Could you restate word for word every line from the one containing "bm.to_mesh(mesh)" to the end of the records, and nothing else?

:: Information shown

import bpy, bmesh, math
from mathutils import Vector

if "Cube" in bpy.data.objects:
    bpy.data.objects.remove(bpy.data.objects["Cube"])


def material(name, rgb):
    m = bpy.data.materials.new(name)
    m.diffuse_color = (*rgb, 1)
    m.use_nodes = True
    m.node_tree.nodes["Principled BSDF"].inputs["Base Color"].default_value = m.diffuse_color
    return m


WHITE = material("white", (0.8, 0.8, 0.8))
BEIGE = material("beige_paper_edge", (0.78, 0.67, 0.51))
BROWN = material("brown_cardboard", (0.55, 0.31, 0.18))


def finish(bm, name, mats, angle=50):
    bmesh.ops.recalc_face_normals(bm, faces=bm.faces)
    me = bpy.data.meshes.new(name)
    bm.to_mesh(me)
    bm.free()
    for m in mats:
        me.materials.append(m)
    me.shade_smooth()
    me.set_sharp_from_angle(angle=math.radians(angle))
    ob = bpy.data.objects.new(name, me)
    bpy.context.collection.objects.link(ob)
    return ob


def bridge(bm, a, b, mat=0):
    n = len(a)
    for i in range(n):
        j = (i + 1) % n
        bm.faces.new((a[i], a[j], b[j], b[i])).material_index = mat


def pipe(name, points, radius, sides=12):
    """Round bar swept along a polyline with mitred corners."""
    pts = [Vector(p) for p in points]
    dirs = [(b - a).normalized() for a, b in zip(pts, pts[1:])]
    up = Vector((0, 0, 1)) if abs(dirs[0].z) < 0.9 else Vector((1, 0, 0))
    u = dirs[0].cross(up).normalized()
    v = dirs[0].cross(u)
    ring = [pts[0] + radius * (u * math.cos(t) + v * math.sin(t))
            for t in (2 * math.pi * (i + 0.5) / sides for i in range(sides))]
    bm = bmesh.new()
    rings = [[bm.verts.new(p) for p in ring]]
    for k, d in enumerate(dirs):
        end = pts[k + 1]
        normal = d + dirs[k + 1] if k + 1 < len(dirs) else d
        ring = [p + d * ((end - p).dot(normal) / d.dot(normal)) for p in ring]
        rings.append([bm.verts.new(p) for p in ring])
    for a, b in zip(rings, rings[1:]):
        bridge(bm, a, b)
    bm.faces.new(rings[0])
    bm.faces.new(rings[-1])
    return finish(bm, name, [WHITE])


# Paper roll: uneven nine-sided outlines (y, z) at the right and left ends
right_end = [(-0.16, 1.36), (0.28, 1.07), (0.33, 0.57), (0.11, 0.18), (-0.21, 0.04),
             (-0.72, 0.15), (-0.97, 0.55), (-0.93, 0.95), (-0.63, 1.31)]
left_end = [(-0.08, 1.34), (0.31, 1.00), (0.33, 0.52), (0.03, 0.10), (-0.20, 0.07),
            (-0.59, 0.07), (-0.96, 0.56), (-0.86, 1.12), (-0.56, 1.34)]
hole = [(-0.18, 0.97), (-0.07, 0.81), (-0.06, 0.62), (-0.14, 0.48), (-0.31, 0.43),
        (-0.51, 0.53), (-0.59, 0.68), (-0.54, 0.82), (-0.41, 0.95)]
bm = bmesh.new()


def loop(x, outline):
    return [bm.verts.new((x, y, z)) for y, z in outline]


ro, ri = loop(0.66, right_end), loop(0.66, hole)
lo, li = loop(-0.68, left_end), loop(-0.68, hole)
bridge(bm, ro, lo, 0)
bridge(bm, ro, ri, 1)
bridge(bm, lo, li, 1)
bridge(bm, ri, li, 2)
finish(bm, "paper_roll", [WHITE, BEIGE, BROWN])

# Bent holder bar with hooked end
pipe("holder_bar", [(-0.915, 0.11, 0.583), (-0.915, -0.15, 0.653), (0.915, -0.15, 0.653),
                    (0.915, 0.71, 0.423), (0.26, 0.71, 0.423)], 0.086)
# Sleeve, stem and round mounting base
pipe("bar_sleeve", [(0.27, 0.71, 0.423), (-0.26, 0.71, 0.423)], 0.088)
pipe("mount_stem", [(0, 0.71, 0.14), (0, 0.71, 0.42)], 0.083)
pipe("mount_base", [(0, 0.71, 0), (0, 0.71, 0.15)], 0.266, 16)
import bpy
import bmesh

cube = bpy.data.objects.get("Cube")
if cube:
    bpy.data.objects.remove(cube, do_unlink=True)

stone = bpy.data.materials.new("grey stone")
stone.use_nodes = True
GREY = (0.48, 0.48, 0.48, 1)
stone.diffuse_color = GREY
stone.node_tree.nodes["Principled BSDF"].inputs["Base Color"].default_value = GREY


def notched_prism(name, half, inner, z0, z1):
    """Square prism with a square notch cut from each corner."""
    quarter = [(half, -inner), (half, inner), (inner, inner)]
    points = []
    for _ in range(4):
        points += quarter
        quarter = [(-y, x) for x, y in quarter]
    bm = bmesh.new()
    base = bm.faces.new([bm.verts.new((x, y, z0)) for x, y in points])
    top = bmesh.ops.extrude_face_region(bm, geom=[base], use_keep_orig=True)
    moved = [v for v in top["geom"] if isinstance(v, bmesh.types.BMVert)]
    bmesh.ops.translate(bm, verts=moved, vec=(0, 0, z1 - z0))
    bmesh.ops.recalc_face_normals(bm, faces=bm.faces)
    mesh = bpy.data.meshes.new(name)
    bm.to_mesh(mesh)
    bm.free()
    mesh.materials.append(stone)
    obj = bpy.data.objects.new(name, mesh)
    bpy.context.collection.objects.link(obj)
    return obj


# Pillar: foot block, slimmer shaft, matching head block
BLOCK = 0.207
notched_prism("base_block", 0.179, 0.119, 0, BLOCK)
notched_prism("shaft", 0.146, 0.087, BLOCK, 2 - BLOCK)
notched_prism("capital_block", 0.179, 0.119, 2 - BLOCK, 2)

::::

Answer to the problem:
    bm.to_mesh(mesh)
    bm.free()
    mesh.materials.append(stone)
    obj = bpy.data.objects.new(name, mesh)
    bpy.context.collection.objects.link(obj)
    return obj


# Pillar: foot block, slimmer shaft, matching head block
BLOCK = 0.207
notched_prism("base_block", 0.179, 0.119, 0, BLOCK)
notched_prism("shaft", 0.146, 0.087, BLOCK, 2 - BLOCK)
notched_prism("capital_block", 0.179, 0.119, 2 - BLOCK, 2)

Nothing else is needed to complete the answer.